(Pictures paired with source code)
========================================

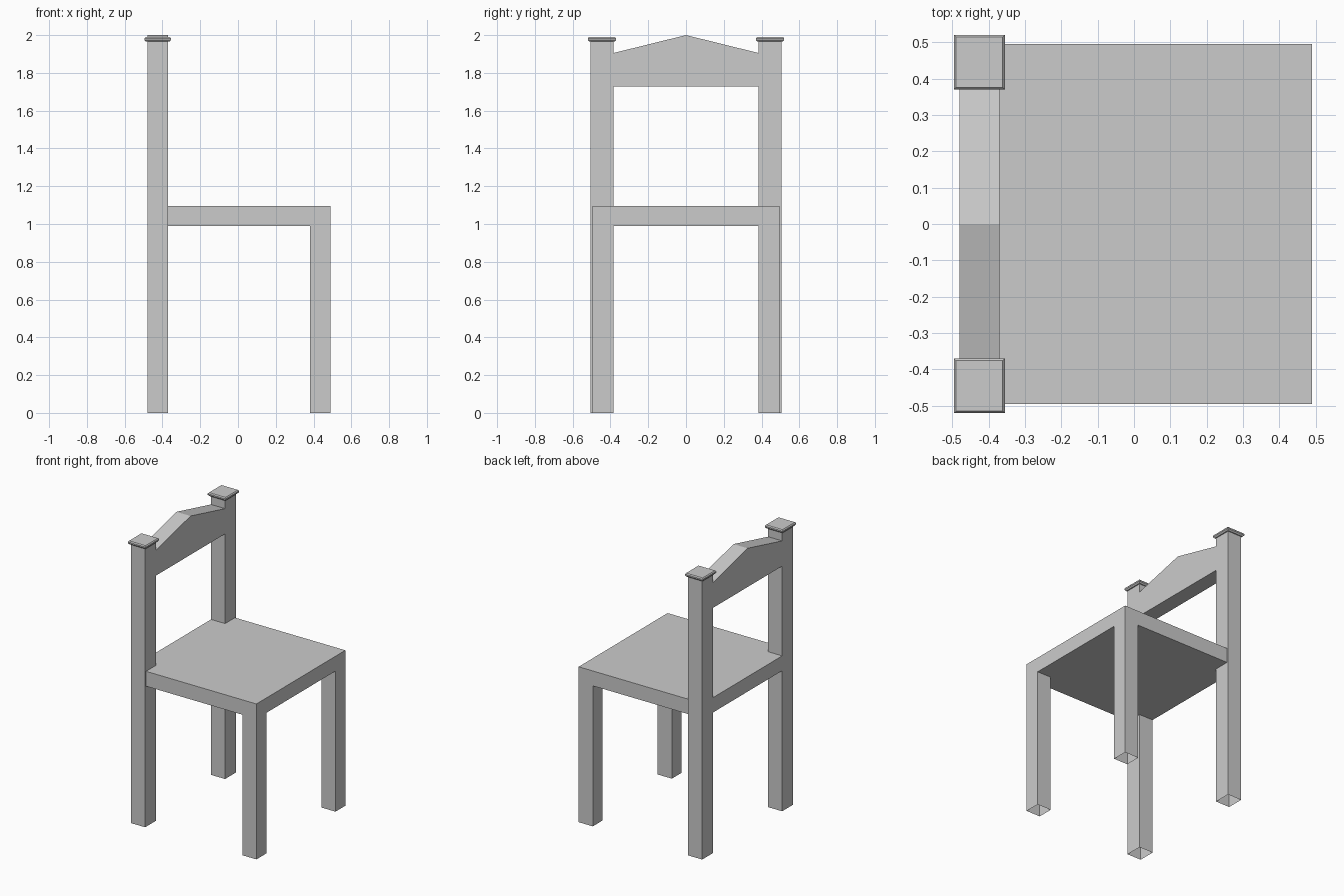
import bpy
import bmesh

cube = bpy.data.objects.get("Cube")
if cube:
    bpy.data.objects.remove(cube, do_unlink=True)

GREY = (0.6, 0.6, 0.6, 1)
paint = bpy.data.materials.new("plain grey")
paint.use_nodes = True
paint.diffuse_color = GREY
paint.node_tree.nodes["Principled BSDF"].inputs["Base Color"].default_value = GREY

# Shared measurements
BACK, POST_FRONT, SEAT_FRONT = -0.48, -0.37, 0.49
INNER, SEAT_SIDE, POST_SIDE = 0.385, 0.495, 0.505
SEAT_LOW, SEAT_TOP, POST_TOP = 0.99, 1.095, 1.967


def loft(name, rings, cap_low=True, cap_high=True):
    """Skin a stack of matching rings, with optional end caps."""
    bm = bmesh.new()
    loops = [[bm.verts.new(p) for p in ring] for ring in rings]
    n = len(loops[0])
    for low, high in zip(loops, loops[1:]):
        for i in range(n):
            j = (i + 1) % n
            bm.faces.new((low[i], low[j], high[j], high[i]))
    if cap_low:
        bm.faces.new(loops[0][::-1])
    if cap_high:
        bm.faces.new(loops[-1])
    bmesh.ops.recalc_face_normals(bm, faces=bm.faces)
    mesh = bpy.data.meshes.new(name)
    bm.to_mesh(mesh)
    bm.free()
    mesh.materials.append(paint)
    obj = bpy.data.objects.new(name, mesh)
    bpy.context.collection.objects.link(obj)
    return obj


def rect(x0, x1, y0, y1, z):
    return [(x0, y0, z), (x1, y0, z), (x1, y1, z), (x0, y1, z)]


# Seat slab, notched around the rear posts
outline = [(BACK, -INNER), (POST_FRONT, -INNER), (POST_FRONT, -SEAT_SIDE),
           (SEAT_FRONT, -SEAT_SIDE), (SEAT_FRONT, SEAT_SIDE),
           (POST_FRONT, SEAT_SIDE), (POST_FRONT, INNER), (BACK, INNER)]
loft("seat", [[(x, y, z) for x, y in outline] for z in (SEAT_LOW, SEAT_TOP)])

# Gabled top rail between the posts
gable = [(-INNER, 1.727), (INNER, 1.727), (INNER, 1.905), (0, 2.0), (-INNER, 1.905)]
loft("top_rail", [[(x, y, z) for y, z in gable] for x in (BACK, POST_FRONT)])

# Legs, posts and post caps on both sides
for side, label in ((-1, "right"), (1, "left")):
    y0, y1 = sorted((side * INNER, side * SEAT_SIDE))
    loft("front_leg_" + label,
         [rect(0.38, SEAT_FRONT, y0, y1, z) for z in (0, SEAT_LOW)],
         cap_low=False, cap_high=False)

    y0, y1 = sorted((side * INNER, side * POST_SIDE))
    loft("back_post_" + label,
         [rect(BACK, POST_FRONT, y0, y1, z) for z in (0, POST_TOP)],
         cap_low=False, cap_high=False)

    # Overhang and height of each step of the moulded cap
    steps = ((0, 1.965), (0.007, 1.965), (0.015, 1.974), (0.015, 1.983), (0.009, 1.99))
    loft("post_cap_" + label,
         [rect(BACK - o, POST_FRONT + o, y0 - o, y1 + o, z) for o, z in steps],
         cap_low=False)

========================================

In the records above, find each line that mentions the string "rect", then copy it.

def rect(x0, x1, y0, y1, z):
         [rect(0.38, SEAT_FRONT, y0, y1, z) for z in (0, SEAT_LOW)],
         [rect(BACK, POST_FRONT, y0, y1, z) for z in (0, POST_TOP)],
         [rect(BACK - o, POST_FRONT + o, y0 - o, y1 + o, z) for o, z in steps],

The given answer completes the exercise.